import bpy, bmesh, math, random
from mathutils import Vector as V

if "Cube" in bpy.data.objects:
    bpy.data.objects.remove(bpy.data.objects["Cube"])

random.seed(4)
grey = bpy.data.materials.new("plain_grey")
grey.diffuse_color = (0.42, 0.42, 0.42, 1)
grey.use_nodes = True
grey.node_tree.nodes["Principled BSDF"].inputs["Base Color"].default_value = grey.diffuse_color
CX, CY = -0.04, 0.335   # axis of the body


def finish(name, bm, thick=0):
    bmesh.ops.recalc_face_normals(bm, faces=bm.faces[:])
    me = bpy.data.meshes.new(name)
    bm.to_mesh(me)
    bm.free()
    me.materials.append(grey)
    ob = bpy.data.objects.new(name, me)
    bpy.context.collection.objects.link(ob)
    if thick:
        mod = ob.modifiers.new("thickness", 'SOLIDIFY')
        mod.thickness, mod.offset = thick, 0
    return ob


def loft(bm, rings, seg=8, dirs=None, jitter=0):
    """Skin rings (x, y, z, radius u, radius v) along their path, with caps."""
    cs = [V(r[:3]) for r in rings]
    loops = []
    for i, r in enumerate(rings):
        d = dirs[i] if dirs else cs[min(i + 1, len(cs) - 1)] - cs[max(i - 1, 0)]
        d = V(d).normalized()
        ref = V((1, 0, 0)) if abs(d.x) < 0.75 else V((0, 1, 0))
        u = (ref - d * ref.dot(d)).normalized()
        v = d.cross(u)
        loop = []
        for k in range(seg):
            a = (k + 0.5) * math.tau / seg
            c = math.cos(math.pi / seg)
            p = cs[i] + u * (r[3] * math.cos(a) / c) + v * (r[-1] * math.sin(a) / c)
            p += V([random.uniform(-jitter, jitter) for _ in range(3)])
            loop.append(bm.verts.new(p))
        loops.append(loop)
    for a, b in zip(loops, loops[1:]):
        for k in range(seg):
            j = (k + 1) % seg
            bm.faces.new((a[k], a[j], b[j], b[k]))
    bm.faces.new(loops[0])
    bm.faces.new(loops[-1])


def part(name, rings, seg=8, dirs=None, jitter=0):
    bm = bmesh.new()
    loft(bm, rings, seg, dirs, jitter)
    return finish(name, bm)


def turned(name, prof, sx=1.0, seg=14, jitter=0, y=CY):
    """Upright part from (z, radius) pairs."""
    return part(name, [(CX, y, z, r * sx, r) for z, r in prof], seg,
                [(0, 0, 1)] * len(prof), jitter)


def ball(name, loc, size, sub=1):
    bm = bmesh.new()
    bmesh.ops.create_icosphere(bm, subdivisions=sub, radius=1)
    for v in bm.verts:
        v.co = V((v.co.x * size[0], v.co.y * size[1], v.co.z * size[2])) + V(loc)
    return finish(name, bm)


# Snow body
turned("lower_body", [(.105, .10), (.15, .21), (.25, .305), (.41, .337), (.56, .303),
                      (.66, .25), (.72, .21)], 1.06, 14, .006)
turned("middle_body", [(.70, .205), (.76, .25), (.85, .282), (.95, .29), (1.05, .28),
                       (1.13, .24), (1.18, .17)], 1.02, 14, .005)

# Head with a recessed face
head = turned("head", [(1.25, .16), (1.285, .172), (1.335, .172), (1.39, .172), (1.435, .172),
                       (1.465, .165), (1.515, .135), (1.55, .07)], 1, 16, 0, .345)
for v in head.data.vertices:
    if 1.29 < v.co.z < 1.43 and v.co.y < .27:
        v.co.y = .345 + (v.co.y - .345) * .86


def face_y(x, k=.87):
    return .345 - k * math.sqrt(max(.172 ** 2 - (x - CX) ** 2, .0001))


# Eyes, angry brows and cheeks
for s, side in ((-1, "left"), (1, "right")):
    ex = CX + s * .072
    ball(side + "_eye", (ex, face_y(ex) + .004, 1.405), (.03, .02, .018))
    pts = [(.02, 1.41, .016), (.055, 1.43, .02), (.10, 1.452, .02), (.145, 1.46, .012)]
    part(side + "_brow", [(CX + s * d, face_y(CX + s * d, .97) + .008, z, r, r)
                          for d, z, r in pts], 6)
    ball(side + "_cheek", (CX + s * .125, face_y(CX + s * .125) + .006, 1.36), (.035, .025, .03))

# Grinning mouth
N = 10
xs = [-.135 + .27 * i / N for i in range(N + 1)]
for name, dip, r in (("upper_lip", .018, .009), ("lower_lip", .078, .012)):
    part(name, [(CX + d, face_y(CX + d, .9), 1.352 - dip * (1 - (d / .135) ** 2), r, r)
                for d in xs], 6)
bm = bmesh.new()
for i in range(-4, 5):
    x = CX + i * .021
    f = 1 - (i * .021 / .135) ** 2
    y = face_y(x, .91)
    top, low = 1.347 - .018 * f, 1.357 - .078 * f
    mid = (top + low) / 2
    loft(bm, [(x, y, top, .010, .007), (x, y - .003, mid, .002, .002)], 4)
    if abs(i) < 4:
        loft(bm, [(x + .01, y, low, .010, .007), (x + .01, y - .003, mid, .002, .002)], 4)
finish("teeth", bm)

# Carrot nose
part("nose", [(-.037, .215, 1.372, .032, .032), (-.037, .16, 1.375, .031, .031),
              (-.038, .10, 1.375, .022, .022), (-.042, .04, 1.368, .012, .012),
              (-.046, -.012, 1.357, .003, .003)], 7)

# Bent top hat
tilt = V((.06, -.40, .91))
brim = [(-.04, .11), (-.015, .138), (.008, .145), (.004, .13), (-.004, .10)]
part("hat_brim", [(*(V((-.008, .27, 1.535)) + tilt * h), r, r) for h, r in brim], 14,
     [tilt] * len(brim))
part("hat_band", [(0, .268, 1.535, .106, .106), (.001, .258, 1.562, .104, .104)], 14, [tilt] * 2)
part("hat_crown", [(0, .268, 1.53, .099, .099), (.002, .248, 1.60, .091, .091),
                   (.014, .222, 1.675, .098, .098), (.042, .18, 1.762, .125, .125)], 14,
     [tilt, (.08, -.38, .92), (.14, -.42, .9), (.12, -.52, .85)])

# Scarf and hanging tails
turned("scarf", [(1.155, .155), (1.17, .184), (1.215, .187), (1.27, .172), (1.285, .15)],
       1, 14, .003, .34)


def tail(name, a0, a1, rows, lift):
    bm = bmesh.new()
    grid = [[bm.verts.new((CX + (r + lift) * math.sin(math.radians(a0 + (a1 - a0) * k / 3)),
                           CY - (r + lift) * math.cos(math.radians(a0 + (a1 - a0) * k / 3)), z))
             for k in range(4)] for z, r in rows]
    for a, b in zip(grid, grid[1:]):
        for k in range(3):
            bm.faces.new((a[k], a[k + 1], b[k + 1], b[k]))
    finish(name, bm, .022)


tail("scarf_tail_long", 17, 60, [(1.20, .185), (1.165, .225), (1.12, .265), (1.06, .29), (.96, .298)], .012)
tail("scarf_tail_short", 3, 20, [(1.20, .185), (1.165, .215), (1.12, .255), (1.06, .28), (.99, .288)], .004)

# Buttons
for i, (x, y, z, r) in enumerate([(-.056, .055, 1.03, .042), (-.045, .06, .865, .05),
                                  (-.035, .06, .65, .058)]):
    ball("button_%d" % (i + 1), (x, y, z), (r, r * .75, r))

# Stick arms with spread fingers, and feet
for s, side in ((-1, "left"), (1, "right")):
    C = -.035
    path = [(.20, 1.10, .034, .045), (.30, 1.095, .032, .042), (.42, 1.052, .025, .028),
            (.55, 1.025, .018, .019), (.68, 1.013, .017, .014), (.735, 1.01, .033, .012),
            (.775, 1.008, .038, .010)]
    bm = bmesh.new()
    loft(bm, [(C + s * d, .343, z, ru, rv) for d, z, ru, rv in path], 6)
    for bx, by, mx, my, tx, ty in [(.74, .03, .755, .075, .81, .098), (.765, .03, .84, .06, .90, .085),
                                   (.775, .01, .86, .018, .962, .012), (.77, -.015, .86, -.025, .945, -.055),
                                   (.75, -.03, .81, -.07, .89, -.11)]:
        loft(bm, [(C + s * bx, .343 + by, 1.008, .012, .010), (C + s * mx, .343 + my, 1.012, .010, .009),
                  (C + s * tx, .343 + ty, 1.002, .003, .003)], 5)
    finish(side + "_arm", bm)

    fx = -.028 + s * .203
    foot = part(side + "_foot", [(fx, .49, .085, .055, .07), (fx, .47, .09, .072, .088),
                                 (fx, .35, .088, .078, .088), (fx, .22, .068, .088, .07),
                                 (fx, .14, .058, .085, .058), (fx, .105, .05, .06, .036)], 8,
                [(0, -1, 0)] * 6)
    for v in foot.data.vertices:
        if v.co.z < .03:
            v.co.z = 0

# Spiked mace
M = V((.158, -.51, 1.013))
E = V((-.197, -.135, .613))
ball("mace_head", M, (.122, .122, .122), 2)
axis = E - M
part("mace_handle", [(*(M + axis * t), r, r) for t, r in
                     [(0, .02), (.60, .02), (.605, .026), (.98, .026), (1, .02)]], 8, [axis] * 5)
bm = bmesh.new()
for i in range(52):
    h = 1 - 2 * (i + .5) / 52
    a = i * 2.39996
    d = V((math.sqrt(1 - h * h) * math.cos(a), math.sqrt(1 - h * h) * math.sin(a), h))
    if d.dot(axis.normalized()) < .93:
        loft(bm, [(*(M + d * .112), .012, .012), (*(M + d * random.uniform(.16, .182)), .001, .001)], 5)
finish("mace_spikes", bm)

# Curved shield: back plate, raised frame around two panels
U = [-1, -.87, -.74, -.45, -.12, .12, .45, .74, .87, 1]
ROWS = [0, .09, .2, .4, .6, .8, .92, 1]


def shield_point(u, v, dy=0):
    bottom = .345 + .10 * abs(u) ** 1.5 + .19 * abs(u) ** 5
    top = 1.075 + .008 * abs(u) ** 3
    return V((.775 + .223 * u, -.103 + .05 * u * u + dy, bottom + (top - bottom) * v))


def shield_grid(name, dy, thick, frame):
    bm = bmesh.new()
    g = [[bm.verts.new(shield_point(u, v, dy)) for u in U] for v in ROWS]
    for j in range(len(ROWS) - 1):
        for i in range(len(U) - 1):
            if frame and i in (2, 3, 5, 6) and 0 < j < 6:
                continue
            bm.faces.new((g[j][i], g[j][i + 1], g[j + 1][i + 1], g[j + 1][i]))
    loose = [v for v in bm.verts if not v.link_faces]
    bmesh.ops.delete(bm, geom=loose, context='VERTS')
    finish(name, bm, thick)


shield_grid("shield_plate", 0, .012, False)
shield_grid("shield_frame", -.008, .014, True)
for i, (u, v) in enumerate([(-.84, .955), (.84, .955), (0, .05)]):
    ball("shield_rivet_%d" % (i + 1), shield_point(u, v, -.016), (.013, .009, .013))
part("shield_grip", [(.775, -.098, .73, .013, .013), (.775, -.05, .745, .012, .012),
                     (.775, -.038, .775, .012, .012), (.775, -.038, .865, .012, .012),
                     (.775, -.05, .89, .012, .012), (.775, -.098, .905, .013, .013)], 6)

++++++++

Directions for this task:
Show every line in the entries where the string "objects" occurs.

Response area:
if "Cube" in bpy.data.objects:
    bpy.data.objects.remove(bpy.data.objects["Cube"])
    ob = bpy.data.objects.new(name, me)
    bpy.context.collection.objects.link(ob)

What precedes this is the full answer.